Please, somebody stop the Weinsteins before they cause anymore harm! They seem to be trying to destroy Miramax, the studio they founded, by making some really bad films. Sure, that was how they started, but with later successes like The English Patient and Shakespeare in Love, one would think that they had changed their ways. Well, things are not only getting worse, but repetetive. Their latest offering (through their Dimension brand) is virtually indistinguishable from January's Down to You.
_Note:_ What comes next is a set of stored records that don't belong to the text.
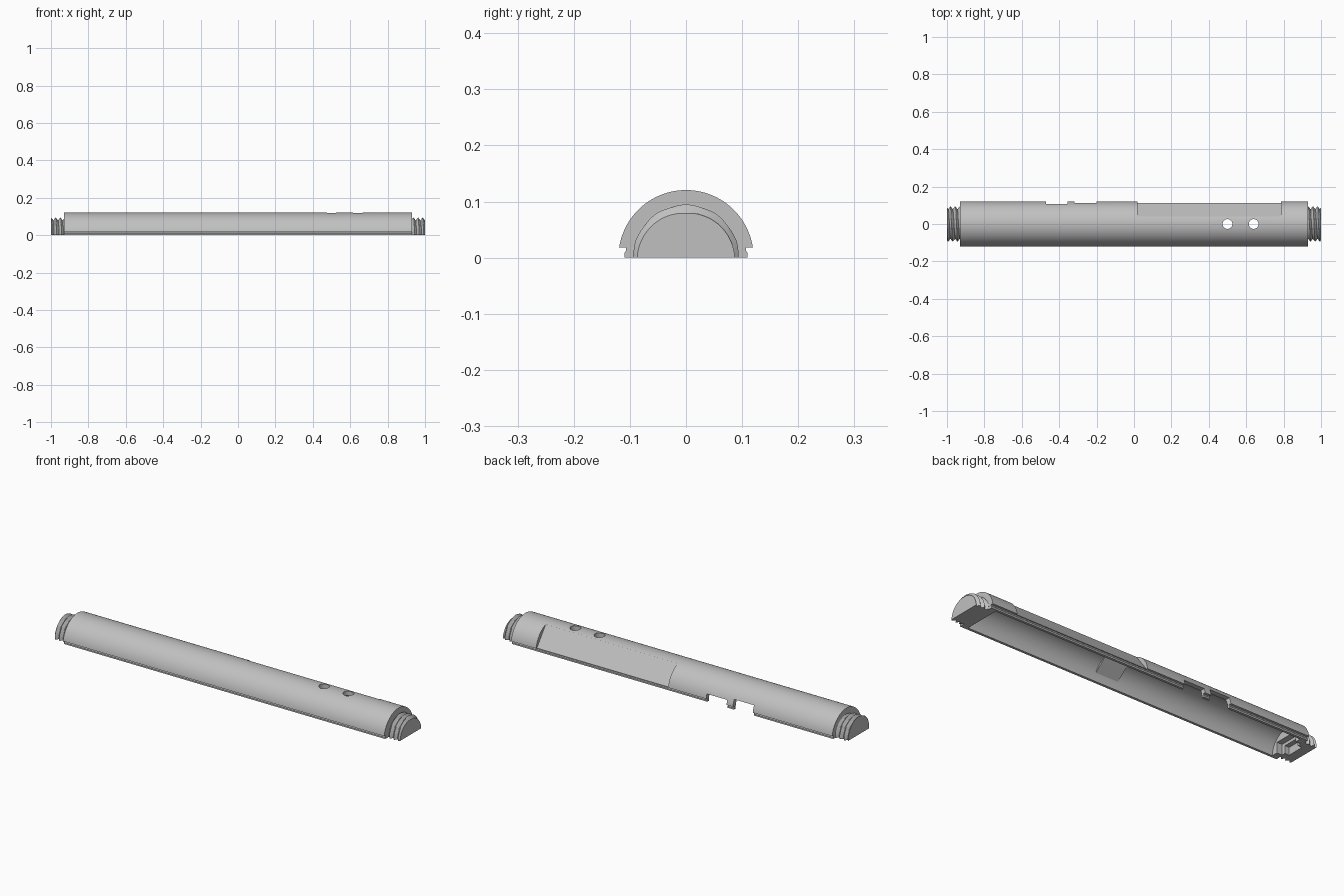
import bpy, bmesh, math

cube = bpy.data.objects.get("Cube")
if cube:
    bpy.data.objects.remove(cube, do_unlink=True)

grey = bpy.data.materials.new("light_grey")
grey.use_nodes = True
COLOUR = (0.53, 0.53, 0.53, 1)
grey.diffuse_color = COLOUR
grey.node_tree.nodes["Principled BSDF"].inputs["Base Color"].default_value = COLOUR

R_OUT, R_IN = 0.1205, 0.097
BODY_END = 0.93


def arc(r, a0, a1, n=48):
    """Points (y, z) on a circle around the long axis, angles in degrees."""
    angles = [math.radians(a0 + (a1 - a0) * i / n) for i in range(n + 1)]
    return [(r * math.cos(a), r * math.sin(a)) for a in angles]


def loft(name, sections):
    """Closed solid through matching loops of 3D points."""
    bm = bmesh.new()
    loops = [[bm.verts.new(p) for p in s] for s in sections]
    n = len(loops[0])
    for a, b in zip(loops, loops[1:]):
        for i in range(n):
            j = (i + 1) % n
            bm.faces.new((a[i], a[j], b[j], b[i]))
    bm.faces.new(loops[0])
    bm.faces.new(loops[-1])
    bmesh.ops.recalc_face_normals(bm, faces=bm.faces)
    mesh = bpy.data.meshes.new(name)
    bm.to_mesh(mesh)
    bm.free()
    mesh.materials.append(grey)
    obj = bpy.data.objects.new(name, mesh)
    bpy.context.collection.objects.link(obj)
    return obj


def prism(name, profile, x0, x1):
    return loft(name, [[(x, y, z) for y, z in profile] for x in (x0, x1)])


def block(name, x0, x1, y0, y1, z0, z1):
    return prism(name, [(y0, z0), (y1, z0), (y1, z1), (y0, z1)], x0, x1)


def activate(obj):
    bpy.ops.object.select_all(action="DESELECT")
    obj.select_set(True)
    bpy.context.view_layer.objects.active = obj


def cut(obj, cutter):
    cutter.hide_render = True
    mod = obj.modifiers.new("cut", "BOOLEAN")
    mod.operation = "DIFFERENCE"
    mod.solver = "EXACT"
    mod.object = cutter
    activate(obj)
    bpy.ops.object.modifier_apply(modifier=mod.name)
    bpy.data.objects.remove(cutter, do_unlink=True)


def smooth(obj):
    activate(obj)
    bpy.ops.object.shade_smooth_by_angle(angle=math.radians(30))


# Half-tube shell with a stepped snap lip along both lower edges
LIP_TOP = 0.018
edge = math.degrees(math.asin(LIP_TOP / R_OUT))
lip = [(0.11, 0), (0.11, 0.008), (0.107, 0.012), (0.107, LIP_TOP)]
profile = lip + arc(R_OUT, edge, 180 - edge, 64)
profile += [(-y, z) for y, z in reversed(lip)] + arc(R_IN, 180, 0, 64)
shell = prism("half_tube_shell", profile, -BODY_END, BODY_END)

# Long flat recess on the rear side
cut(shell, prism("recess_cutter", [(0.004, 0.1614), (0.112, LIP_TOP),
                                   (0.2, LIP_TOP), (0.2, 0.2)], 0.02, 0.785))

# Two rear edge notches with a tab between them
for x0, x1, top in ((-0.47, -0.355, 0.053), (-0.318, -0.2, 0.042)):
    cut(shell, block("notch_cutter", x0, x1, 0.05, 0.2, -0.02, top))

# Two round holes through the roof
for x in (0.5, 0.64):
    ring = [(x + y, z) for y, z in arc(0.026, 0, 352.5, 47)]
    cut(shell, loft("hole_cutter", [[(px, py, h) for px, py in ring] for h in (0.06, 0.2)]))
smooth(shell)

# Inner boss on the front wall
smooth(prism("inner_boss", arc(0.099, 102, 158, 16), 0.02, 0.15))


# Solid end plugs with helical threads
PITCH, ROOT, CREST = 0.025, 0.079, 0.095


def thread_section(x, side):
    points = []
    for i in range(65):
        a = math.pi * i / 64
        phase = ((1 - x) / PITCH + side * a / math.tau + 0.25) % 1
        r = ROOT + (CREST - ROOT) * abs(2 * phase - 1)
        points.append((side * x, r * math.cos(a), r * math.sin(a)))
    return points


for side, name in ((1, "left_threaded_end"), (-1, "right_threaded_end")):
    sections = [[(side * x, y, z) for y, z in arc(0.0985, 0, 180, 64)]
                for x in (0.895, BODY_END - 0.0005)]
    sections += [thread_section(BODY_END + 0.07 * i / 28, side) for i in range(29)]
    plug = loft(name, sections)
    if side < 0:
        # Stepped pocket open to the inside
        cut(plug, block("pocket_cutter", -0.925, -0.88, -0.065, 0.065, -0.02, 0.055))
        cut(plug, block("pocket_cutter", -0.95, -0.88, -0.045, 0.045, -0.02, 0.04))
    smooth(plug)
Freddie Prinze Jr. is back for another college education, this time at Berkeley, and taking the name of Ryan. The girl this time is Jennifer, played by Claire Forlani, only they don't officially start going out right away. When Ryan starts his freshman year, he is still with his high school sweetheart, and Jennifer (whom he had met six years earlier on a plane) is starting her sophomore year. She is living with a musician, but a few weeks into the semester, both of them are single.
They become close friends, tooling around the San Francisco Bay area, going to restaurants, clubs, even laundromat bars, but certainly not dating. If they were, then Ryan would not have had the opportunity to date Jennifer's roommate Amy (Amanda Detmer), even if he didn't know they lived together. An even bigger mystery is Ryan's roommate Hunter (Jason Biggs), who compulsively lies so much, that nobody really knows anything about him.
Ironically, Biggs' character was the only one that I wanted to know anything about. He is the only real talent in this film, and he tries in vain to make something of The Drews' (Andrew Lowery's and Andrew Miller's) weak screenplay. Supposedly, Boys and Girls is a romantic comedy, but -- like Down to You -- it is neither romantic nor funny. After the first 45 minutes, I thought it was almost over, until I looked at my watch. It was that activity which occupied the duration of this boring film (thank Timex for "Indiglo").
As if the content of the film wasn't bad enough, I was constantly disturbed by the noisy soundtrack. I don't know if this problem exists on all prints, or if it was the sound system at the theatre, but the buzzing undertone destroyed whatever atmosphere that possibly existed in any scenes. Luckily, there were several musical interludes added to pad the running length, and the buzzing was drowned out.
Anyway, it's definitely not worth seeing for yourself. I have officially lost all patience for Miramax, and I now longer expect high quality output from their studio. If they do manage to make a decent film in the future, it will be, as before, a pleasant surprise.
For more information, go to the Internet Movie Database:
Boys and Girls (2000)
Video Pick of the Week
Guide to Star Ratings
Review © 2000 Matt Heffernan